When we are in the final stages of a negotiation, sometimes there is a need to say “no.”
The problem is how to do it without bringing the negotiation down.
Both parties want to get the best they can out of the deal.
The negotiation often focuses on price, but many times there are other conditions that we can use, for example, contractual conditions, delivery dates, product or service options, etc.
Many of our clients are excellent negotiators, and if we are not attentive focused on all the details of the negotiation, we are often “eaten.”
Sometimes it is necessary to say no to something our customer asks.
The simplest way to do this is to “not” do it right away.
Instead of saying “no” right away, we should first ask questions to understand the customer’s real need: why he needs what he is asking.

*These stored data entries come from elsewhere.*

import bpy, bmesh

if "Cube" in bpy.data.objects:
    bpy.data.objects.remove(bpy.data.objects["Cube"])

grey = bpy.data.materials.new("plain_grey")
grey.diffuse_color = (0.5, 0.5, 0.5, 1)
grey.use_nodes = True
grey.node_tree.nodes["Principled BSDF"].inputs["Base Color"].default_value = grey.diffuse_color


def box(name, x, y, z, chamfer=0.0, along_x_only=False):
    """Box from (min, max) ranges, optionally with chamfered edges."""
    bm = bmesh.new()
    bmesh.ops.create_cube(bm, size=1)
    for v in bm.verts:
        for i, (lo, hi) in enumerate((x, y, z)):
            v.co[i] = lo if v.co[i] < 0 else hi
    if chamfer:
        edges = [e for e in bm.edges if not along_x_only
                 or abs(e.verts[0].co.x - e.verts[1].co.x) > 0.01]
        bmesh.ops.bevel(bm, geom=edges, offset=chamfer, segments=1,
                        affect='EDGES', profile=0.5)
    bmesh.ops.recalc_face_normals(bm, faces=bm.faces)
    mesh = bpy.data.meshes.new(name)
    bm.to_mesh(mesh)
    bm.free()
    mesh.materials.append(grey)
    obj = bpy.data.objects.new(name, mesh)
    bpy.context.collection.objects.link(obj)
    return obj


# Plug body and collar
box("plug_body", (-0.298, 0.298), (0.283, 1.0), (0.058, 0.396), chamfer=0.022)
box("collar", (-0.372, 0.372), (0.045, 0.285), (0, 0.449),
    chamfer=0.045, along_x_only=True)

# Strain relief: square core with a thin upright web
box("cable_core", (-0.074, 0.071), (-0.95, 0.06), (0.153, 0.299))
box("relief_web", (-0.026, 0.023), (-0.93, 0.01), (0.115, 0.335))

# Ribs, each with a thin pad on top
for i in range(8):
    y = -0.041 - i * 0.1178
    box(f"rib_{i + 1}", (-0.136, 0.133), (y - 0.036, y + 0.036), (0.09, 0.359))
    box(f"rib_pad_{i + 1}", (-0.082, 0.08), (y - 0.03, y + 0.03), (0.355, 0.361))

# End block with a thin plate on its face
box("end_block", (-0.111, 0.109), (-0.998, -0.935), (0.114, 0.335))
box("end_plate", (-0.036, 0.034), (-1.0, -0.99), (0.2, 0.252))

Some of the requests that will come to us will be derived from real needs.
Real needs represent real value (money) to our customers.
Others represent strategies to get a better negotiating position or to keep the negotiation game moving.
When we understand the actual value of what they are asking for, we can easily decide which strategy we will use.
Such questions like:
“Mr. Client, it is indeed an important issue, but while you’re at it, help me understand why it is so important to your company.”
“By the way, how would it help you…”
These are valuable for understanding the client’s strategy and sometimes disarming his true intent. (getting the “his” out).
When we better understand the client’s actual need, we can sometimes say “no” in a much smoother and more diplomatic way.
The key to effective negotiation:
- Listening before responding
- Clarity of thought
- Having and following a strategy
- All of these represent the core of a top negotiator.
A top negotiator knows that every sale is a never-ending negotiation.
Sometimes we start negotiating from the first contact with our customer, even if we are not aware of this.
Also published on Medium.